Wednesday, October 6, 2010

A Game of Numbers

The concept behind David Owen's Green Metropolis is simple: the most environmentally sound areas are not the suburbs where people work hard to be "green," but the massive cities where there is no choice but to be. Despite seeming counter intuitive, the reasoning is persuasive. Cities force people to make do with less stuff and less space. Since parking is generally a tragic experience, many will do away with their cars and rely on public transportation, biking, or walking. Apartments are smaller, therefore requiring less energy to live in. So on and so forth.

One way he gets to this conclusion is by using all the stats that show the difference in pollution between cities and suburbs. Let's say Generic City releases X amount of pollution which is considerably higher than the Y amount of pollution that Generic Suburb releases. Normally people would look at that and say, "eww gross, Generic City is disgusting." However, Owen uses pollution per capita to make his point. So if there are a million people in Generic City and 250,000 in Generic Suburb, it turns out that the suburbanities produce more pollution per person than the urbanites. Even if Generic City is an overall toxic place to live, each person is responsible for only a tiny amount of that toxic environment which makes them "greener" than your average home owner with the compost pile and hybrid car packed with reusable grocery bags. Vindication! You hear that hazy brown air, pea soup looking water supply, and cement covered land? City folk are good for the environment. In your face sustainable landscaped homes! Eat that backyard farmers!
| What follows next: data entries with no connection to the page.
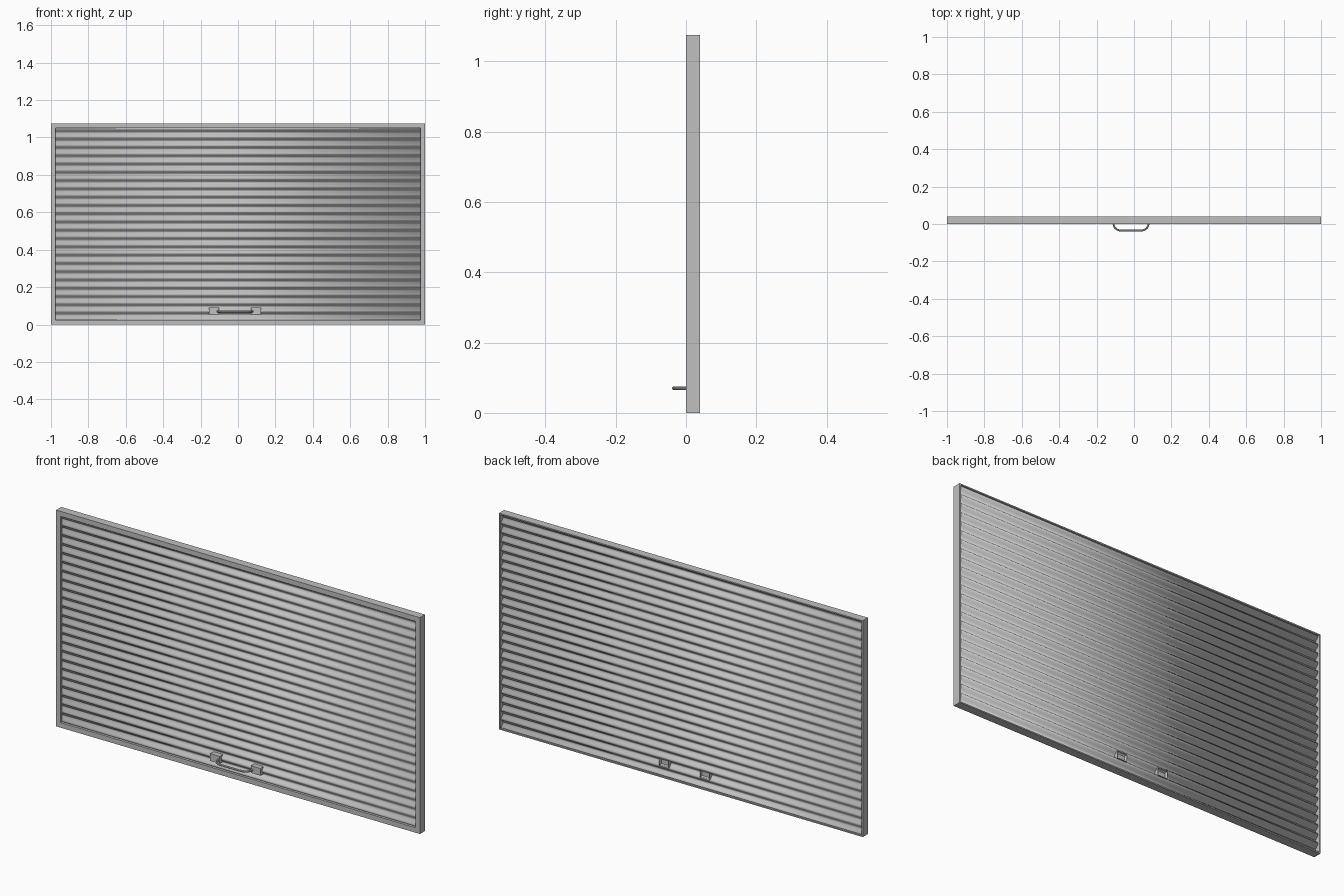
import bpy, bmesh, math

cube = bpy.data.objects.get("Cube")
if cube:
    bpy.data.objects.remove(cube, do_unlink=True)

# One plain grey metal for every part
metal = bpy.data.materials.new("grey_metal")
metal.use_nodes = True
GREY = (0.53, 0.53, 0.53, 1)
metal.diffuse_color = GREY
metal.node_tree.nodes["Principled BSDF"].inputs["Base Color"].default_value = GREY

HALF_W, HEIGHT, DEPTH = 1.0, 1.075, 0.04
WALL = 0.006


def add_object(name, bm):
    bmesh.ops.recalc_face_normals(bm, faces=bm.faces[:])
    mesh = bpy.data.meshes.new(name)
    bm.to_mesh(mesh)
    bm.free()
    mesh.materials.append(metal)
    obj = bpy.data.objects.new(name, mesh)
    bpy.context.collection.objects.link(obj)
    return obj


def activate(obj):
    bpy.ops.object.select_all(action='DESELECT')
    obj.select_set(True)
    bpy.context.view_layer.objects.active = obj


# Frame: an L section (inset, y) swept round the opening with mitred corners
section = [(0, 0), (0.025, 0), (0.025, 0.012), (WALL, 0.012), (WALL, DEPTH), (0, DEPTH)]
bm = bmesh.new()
rings = []
for sx, sz in [(-1, -1), (1, -1), (1, 1), (-1, 1)]:
    rings.append([bm.verts.new((sx * (HALF_W - d), y, HEIGHT / 2 + sz * (HEIGHT / 2 - d)))
                  for d, y in section])
n = len(section)
for i in range(4):
    a, b = rings[i], rings[(i + 1) % 4]
    for j in range(n):
        k = (j + 1) % n
        bm.faces.new((a[j], a[k], b[k], b[j]))
add_object("frame", bm)

# Corrugated shutter curtain filling the frame
WAVES, STEPS = 24, 14
bm = bmesh.new()
previous = None
for i in range(WAVES * STEPS + 1):
    z = WALL + (HEIGHT - 2 * WALL) * i / (WAVES * STEPS)
    y = 0.023 + 0.008 * math.cos(2 * math.pi * i / STEPS)
    row = [bm.verts.new((s * (HALF_W - WALL), y, z)) for s in (-1, 1)]
    if previous:
        bm.faces.new((previous[0], previous[1], row[1], row[0]))
    previous = row
curtain = add_object("corrugated_curtain", bm)
solid = curtain.modifiers.new("thickness", 'SOLIDIFY')
solid.thickness = 0.002
solid.offset = 0
activate(curtain)
bpy.ops.object.shade_smooth_by_angle()

# Handle mounts: small boxes through the curtain, hollowed at the back
HANDLE_X, HANDLE_Z = -0.016, 0.07
for name, side in (("left_handle_mount", 1), ("right_handle_mount", -1)):
    bm = bmesh.new()
    bmesh.ops.create_cube(bm, size=1)
    for v in bm.verts:
        v.co = (HANDLE_X + side * 0.112 + v.co.x * 0.052,
                0.0195 + v.co.y * 0.035,
                0.072 + v.co.z * 0.036)
    bm.normal_update()
    back = [f for f in bm.faces if f.normal.y > 0.9]
    bmesh.ops.inset_region(bm, faces=back, thickness=0.005)
    for v in back[0].verts:
        v.co.y -= 0.012
    add_object(name, bm)

# Grab handle: round bar with quarter-round ends
BEND, REACH, HALF = 0.04, 0.035, 0.093
right_end = []
for i in range(9):
    t = math.pi / 2 * i / 8
    right_end.append((HALF - BEND + BEND * math.cos(t), -REACH * math.sin(t)))
path = [(HALF, 0.012)] + right_end
path += [(-x, y) for x, y in reversed(path)]
curve = bpy.data.curves.new("grab_handle", 'CURVE')
curve.dimensions = '3D'
curve.bevel_depth = 0.005
curve.bevel_resolution = 3
curve.use_fill_caps = True
spline = curve.splines.new('POLY')
spline.points.add(len(path) - 1)
for point, (x, y) in zip(spline.points, path):
    point.co = (HANDLE_X + x, y, HANDLE_Z, 1)
curve.materials.append(metal)
handle = bpy.data.objects.new("grab_handle", curve)
bpy.context.collection.objects.link(handle)
activate(handle)
bpy.ops.object.convert(target='MESH')
bpy.ops.object.shade_smooth_by_angle()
On paper this is fine. In reality there is an obvious problem. Small amounts of pollution multiplied by a million people on a small footprint (not the carbon type) often creates an extremely polluted environment. In the end it doesn't matter how little each person contributes to a cesspool... it's still a cesspool.
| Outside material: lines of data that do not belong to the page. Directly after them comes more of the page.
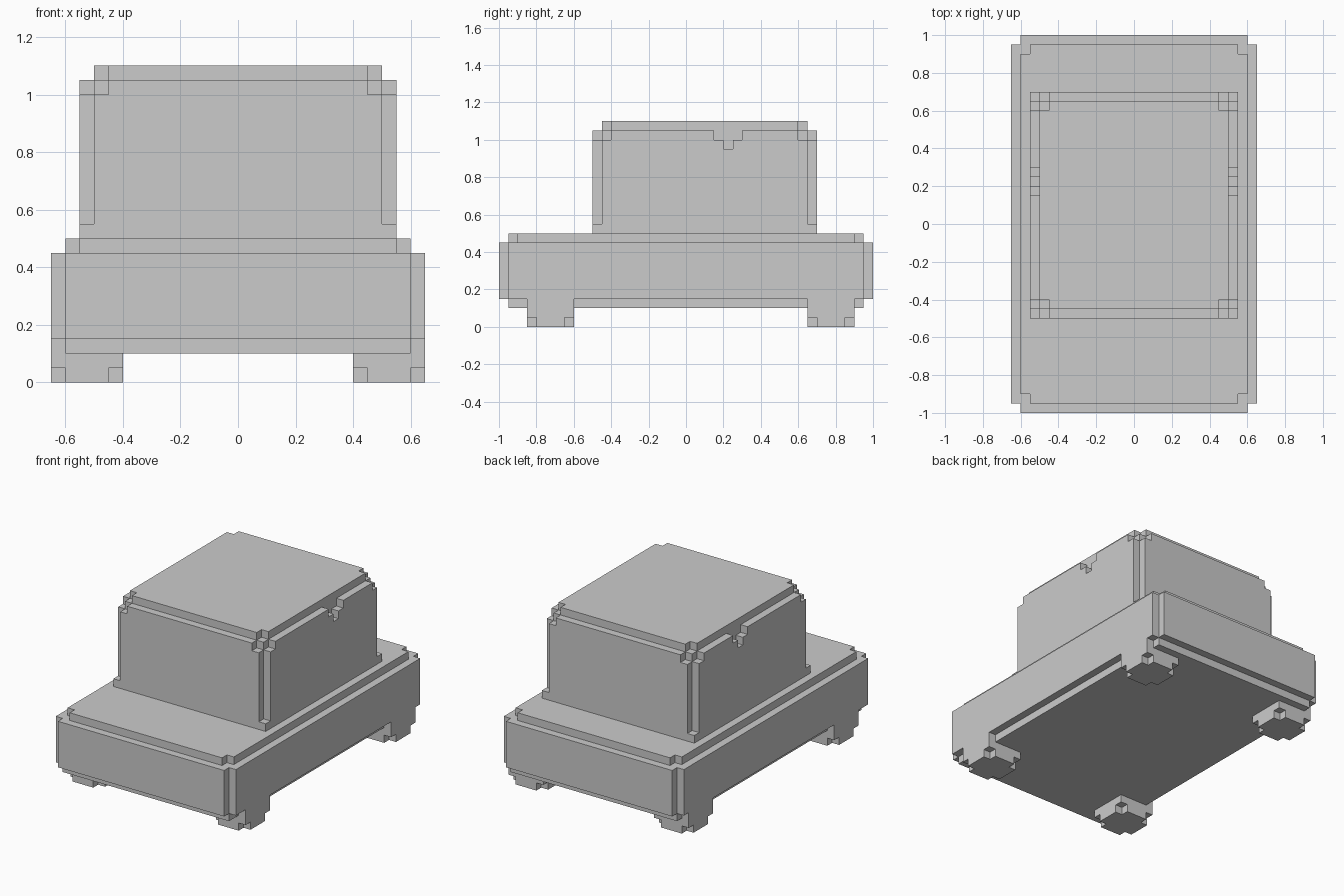
import bpy, bmesh
from itertools import product
from mathutils import Vector

if "Cube" in bpy.data.objects:
    bpy.data.objects.remove(bpy.data.objects["Cube"])

U = 0.05  # edge length of one voxel


def block(x0, x1, y0, y1, z0, z1):
    return set(product(range(x0, x1), range(y0, y1), range(z0, z1)))


def mirror_x(cells):
    return cells | {(-x - 1, y, z) for x, y, z in cells}


def depths(cell, box):
    """Voxel distance to the nearest x side, nearest y side, bottom and top."""
    x, y, z = cell
    return (min(x - box[0], box[1] - 1 - x), min(y - box[2], box[3] - 1 - y),
            z - box[4], box[5] - 1 - z)


# Body: all edges stepped in by one voxel, upper corners by one more
body_box = (-13, 13, -20, 20, 2, 10)


def keep_body(c):
    dx, dy, bottom, top = depths(c, body_box)
    if [dx, dy, min(bottom, top)].count(0) >= 2:
        return False
    return (dx, dy, top) != (1, 1, 0)


body = {c for c in block(*body_box) if keep_body(c)}

# Cabin: square foot, stepped uprights and roof edges, rounded roof corners
cabin_box = (-11, 11, -10, 14, 10, 22)


def keep_cabin(c):
    dx, dy, bottom, top = depths(c, cabin_box)
    if bottom == 0:
        return True
    d = [dx, dy, top]
    return d.count(0) < 2 and sorted(d) != [0, 1, 1]


cabin = {c for c in block(*cabin_box) if keep_cabin(c)}

# Small stepped notch high on both cabin sides
cabin -= mirror_x(block(10, 11, 3, 6, 20, 21) | block(10, 11, 4, 5, 19, 20))


# Wheels: blocks with the bottom corner voxels missing
def wheel_pair(y0):
    cells = block(8, 13, y0, y0 + 5, 0, 3)
    cells -= set(product((8, 12), (y0, y0 + 4), (0,)))
    return mirror_x(cells) - body


parts = {
    "body": body,
    "cabin": cabin,
    "front_wheels": wheel_pair(-17),
    "rear_wheels": wheel_pair(13),
}
solid = set().union(*parts.values())


# Skin each part with only its outward faces, then merge flat areas
def build(name, cells):
    bm = bmesh.new()
    for cell in cells:
        for axis, side in product(range(3), (0, 1)):
            nb = list(cell)
            nb[axis] += 2 * side - 1
            if tuple(nb) in solid:
                continue
            base = Vector(cell)
            base[axis] += side
            u, v = Vector((0, 0, 0)), Vector((0, 0, 0))
            u[(axis + 1) % 3] = 1
            v[(axis + 2) % 3] = 1
            quad = [base, base + u, base + u + v, base + v]
            if side == 0:
                quad.reverse()
            bm.faces.new([bm.verts.new(p * U) for p in quad])
    bmesh.ops.remove_doubles(bm, verts=bm.verts[:], dist=0.001)
    bmesh.ops.dissolve_limit(bm, angle_limit=0.02, verts=bm.verts[:],
                             edges=bm.edges[:])
    mesh = bpy.data.meshes.new(name)
    bm.to_mesh(mesh)
    bm.free()
    bpy.context.collection.objects.link(bpy.data.objects.new(name, mesh))


for name, cells in parts.items():
    build(name, cells)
This is all, of course, a simplification. His argument is far more detailed than what I've written above. But instead of being persuaded, I realized instead the beautifully tricky nature of proving anything with statistics. Statistics are the used car salesmen of science. They might be telling the truth, but the truth they tell is a selective and sidestepping sort of truth. The type of truth that tells you "this thing runs like a beauty" when the tires are flat. I'm not saying that city living isn't greener, his points make sense on that. I'm just saying it's a little hard to get too smug about it when I have to purify my tap water and step over trash on every street.
posted by jw